Dear fellow pets,

As a jet-setting pet myself, I want to wish you bone-voyage on your upcoming travel plans. However, I must warn you—trusting a human with your summer travel itinerary almost ensures lots of turbulence, speed bumps, and wrong turns. Fortunately, the always supportive Tamberly Animal Hospital team helped me put together a survival guide for traveling responsibly with your owner.

Stay, ST-AAAAY—pet travel arrangements

If your owner proclaims “Not all who wander are lost,” you can almost guarantee you are completely and entirely lost.

Likewise, “I’m sure they accept pets” is always cause for concern. Avoid embarrassment—and homelessness—by ensuring your owner calls every destination and transportation company in advance to confirm that they allow pets and that you meet the necessary health requirements (e.g., vaccines, parasite preventives, or screening tests). 

If you’re traveling internationally, your owner will need to find out your destination’s pet requirements. They should start with the United States Department of Agriculture’s pet travel resource, and then consult your Tamberly Animal Hospital veterinarian for guidance.

Strap yourself in, the ride could get bumpy—pet restraint

I know some of you retriever-types get overly excited about car travel, but protect that happy grinning face and wagging tail by riding in a secure crate or strapped in with a seat belt. Unrestrained pets can become projectiles during a sudden stop or a crash—meaning you could collide with your family, the highway, or be launched over the rainbow bridge … yeah, that one.

I know you think that whole head-out-the-window, ear-flapping, drool-flying thing is cool, but if you want to live to ride again, buckle up, or load up—don’t ride loose in the car.

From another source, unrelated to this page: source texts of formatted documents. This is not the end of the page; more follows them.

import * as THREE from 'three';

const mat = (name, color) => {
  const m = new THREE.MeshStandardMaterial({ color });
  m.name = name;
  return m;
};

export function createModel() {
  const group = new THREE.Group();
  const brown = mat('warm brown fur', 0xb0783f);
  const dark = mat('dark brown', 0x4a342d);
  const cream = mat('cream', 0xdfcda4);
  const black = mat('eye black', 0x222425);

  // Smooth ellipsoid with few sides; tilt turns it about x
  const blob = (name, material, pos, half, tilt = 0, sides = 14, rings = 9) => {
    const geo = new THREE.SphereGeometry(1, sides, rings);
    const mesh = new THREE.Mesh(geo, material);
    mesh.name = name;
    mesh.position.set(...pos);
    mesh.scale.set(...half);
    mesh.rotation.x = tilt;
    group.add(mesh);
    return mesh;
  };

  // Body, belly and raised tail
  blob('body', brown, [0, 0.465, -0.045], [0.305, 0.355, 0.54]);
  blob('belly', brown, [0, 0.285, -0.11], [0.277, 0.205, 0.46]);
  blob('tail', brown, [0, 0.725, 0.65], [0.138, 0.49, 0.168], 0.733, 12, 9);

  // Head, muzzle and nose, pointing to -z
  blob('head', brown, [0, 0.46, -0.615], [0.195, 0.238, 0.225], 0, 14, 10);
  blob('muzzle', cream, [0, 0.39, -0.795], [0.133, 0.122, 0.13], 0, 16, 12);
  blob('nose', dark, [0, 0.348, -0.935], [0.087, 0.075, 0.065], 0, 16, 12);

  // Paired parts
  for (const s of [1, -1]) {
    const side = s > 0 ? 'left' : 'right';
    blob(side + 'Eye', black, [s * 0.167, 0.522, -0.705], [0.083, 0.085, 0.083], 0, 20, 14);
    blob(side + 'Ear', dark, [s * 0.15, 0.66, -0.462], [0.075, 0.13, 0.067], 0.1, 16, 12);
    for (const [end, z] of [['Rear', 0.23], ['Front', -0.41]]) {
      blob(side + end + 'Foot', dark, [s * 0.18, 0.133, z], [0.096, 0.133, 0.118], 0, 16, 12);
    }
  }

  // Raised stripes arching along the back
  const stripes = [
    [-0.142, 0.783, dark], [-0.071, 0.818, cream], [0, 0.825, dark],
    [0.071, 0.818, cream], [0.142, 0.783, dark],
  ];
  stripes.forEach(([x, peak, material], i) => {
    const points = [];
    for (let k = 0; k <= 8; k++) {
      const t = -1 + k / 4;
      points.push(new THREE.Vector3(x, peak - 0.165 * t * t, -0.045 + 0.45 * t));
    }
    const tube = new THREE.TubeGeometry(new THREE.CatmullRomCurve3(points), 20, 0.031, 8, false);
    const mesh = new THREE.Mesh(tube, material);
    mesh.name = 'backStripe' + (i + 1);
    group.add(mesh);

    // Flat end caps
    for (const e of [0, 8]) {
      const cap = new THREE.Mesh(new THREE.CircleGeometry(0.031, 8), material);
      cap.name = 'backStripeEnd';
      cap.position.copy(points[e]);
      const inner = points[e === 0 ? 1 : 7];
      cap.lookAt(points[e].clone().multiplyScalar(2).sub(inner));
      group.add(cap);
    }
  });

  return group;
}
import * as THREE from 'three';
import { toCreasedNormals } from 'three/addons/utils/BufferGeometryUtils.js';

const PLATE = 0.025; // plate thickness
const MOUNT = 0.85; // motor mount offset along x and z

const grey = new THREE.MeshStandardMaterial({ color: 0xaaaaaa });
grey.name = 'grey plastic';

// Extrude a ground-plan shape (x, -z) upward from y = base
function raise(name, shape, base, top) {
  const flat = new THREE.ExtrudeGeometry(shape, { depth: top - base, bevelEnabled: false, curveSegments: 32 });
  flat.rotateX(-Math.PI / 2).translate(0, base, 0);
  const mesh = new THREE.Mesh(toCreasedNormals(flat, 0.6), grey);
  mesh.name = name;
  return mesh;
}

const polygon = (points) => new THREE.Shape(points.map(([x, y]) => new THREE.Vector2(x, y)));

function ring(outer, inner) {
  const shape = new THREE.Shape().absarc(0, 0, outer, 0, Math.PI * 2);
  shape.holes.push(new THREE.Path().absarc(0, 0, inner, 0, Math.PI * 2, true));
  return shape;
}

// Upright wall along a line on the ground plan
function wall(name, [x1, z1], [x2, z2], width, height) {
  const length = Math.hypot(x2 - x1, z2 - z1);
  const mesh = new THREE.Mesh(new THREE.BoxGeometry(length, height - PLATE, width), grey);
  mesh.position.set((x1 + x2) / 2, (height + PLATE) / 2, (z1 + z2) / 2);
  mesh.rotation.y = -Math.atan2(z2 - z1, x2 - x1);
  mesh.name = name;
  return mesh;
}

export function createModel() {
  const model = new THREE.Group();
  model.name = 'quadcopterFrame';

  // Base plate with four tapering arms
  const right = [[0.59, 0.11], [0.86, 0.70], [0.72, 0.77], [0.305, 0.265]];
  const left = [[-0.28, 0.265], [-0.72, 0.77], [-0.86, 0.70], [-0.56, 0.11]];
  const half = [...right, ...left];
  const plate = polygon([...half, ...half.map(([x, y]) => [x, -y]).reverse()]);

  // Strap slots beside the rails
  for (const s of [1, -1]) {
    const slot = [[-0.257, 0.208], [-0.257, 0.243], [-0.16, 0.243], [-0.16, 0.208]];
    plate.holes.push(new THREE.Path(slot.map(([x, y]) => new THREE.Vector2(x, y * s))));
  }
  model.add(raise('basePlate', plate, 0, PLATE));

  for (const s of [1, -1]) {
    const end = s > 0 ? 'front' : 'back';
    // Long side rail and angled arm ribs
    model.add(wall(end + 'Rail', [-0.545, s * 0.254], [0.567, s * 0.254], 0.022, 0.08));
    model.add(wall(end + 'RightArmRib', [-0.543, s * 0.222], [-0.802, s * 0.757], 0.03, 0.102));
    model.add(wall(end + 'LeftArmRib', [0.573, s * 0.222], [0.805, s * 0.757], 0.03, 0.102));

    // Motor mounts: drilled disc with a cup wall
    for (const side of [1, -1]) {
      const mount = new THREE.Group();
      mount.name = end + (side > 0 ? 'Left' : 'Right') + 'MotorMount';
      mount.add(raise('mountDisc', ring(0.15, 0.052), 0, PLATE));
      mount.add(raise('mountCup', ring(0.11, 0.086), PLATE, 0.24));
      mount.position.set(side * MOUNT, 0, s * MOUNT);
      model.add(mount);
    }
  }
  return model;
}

Just scoop it—pet clean up

Don’t be a litterbug with your litter, or a little poop with your number twos. Leaving presents behind in the grass, in the hotel, or on the sidewalk is not polite—and can ruin a good pair of shoes that were otherwise chew-able.

Of course, to ensure proper pick-up, your owner has to pack the right suppliesI recommend they include:

  • Pick-up bags — Nothing says “World’s Best Dog Owner” like a poop bag in every pocket, or an entire roll hanging from your leash handle.
  • Paper towels — Owners can use these too, so they are a win-win.
  • Enzymatic cleaner — If you leave a message on a carpet or piece of furniture, an enzymatic pet cleaner is the only way to permanently delete the mess and prevent other pets from “commenting” on the same post—if you catch my drift.
  • Litter box and litter — If a plastic box is too much, low-sided cardboard boxes are a great disposable option. Bring extra litter—your cat’s regular style, unless you want a real mess on your hands.
  • Plastic bags — These can be used for litter and any other odiferous material, or trash. 
  • Honesty and gratitude — If you or your owner leave a mess or damage some property, be honest and report what happened during check-out. And, have your owner leave a tip for the housekeeping team—no matter how tidy you think you are, you’re still animals.

Leave it—control your owner around strange people and pets

Traveling humans can get excited by new places—and you may need to protect them from themselves. No matter how well-behaved and caring they may be at home, remember that you are in a new and stimulating environment, and they may not pay you much attention. Keep them on a fixed (i.e., non-retractable) leash whenever possible and don’t listen when they tell you to “Say hello,” unless they’re invited and the other party looks friendly. 

Likewise, if an unfamiliar or unleashed person or pet approaches, you and your human are entirely within your rights to turn and walk the other way. Not everyone is a golden retriever, and that’s OK.  

Roadside attraction—No pets left in the car

Parked cars and pets don’t mix. If your humans leave the vehicle, ensure they take you along. On a 70-degree day, a parked car can reach an interior temperature of 90 degrees in only 10 minutes. Heatstroke is a deadly condition that affects pets every year—many of whom are trapped in parked cars while their owner runs a simple errand.

Don’t get left behind—show your owner this American Veterinary Medical Association article on pets in vehicles, and don’t be afraid to bark or meow when they shift the car into park. 

The usual, please—pets—and owners—should avoid exotic foods

I know those new foods and flavors smell enticing, but take my word for it, and avoid unusual treats during travel. Unfamiliar foods and travel stress can create an unforgettable and entirely regrettable gastrointestinal adventure. For this same reason, steer your owner away from any “local specialties.” Stick with your regular diet throughout the trip and drink only bottled water—nothing from the toilet.

Traveling with your human is always an adventure, but setting a few rules before you leave home can ensure they remain well-behaved, attentive, and calm. With every successful pet travel endeavor, the whole world becomes a little more pet-friendly—so leash up and get going!

To ensure your pet is travel-ready, schedule an appointment at Tamberly Animal Hospital. Let our team know your destination so we can prepare any necessary documents in advance, and make your visit as efficient as possible. Happy travels!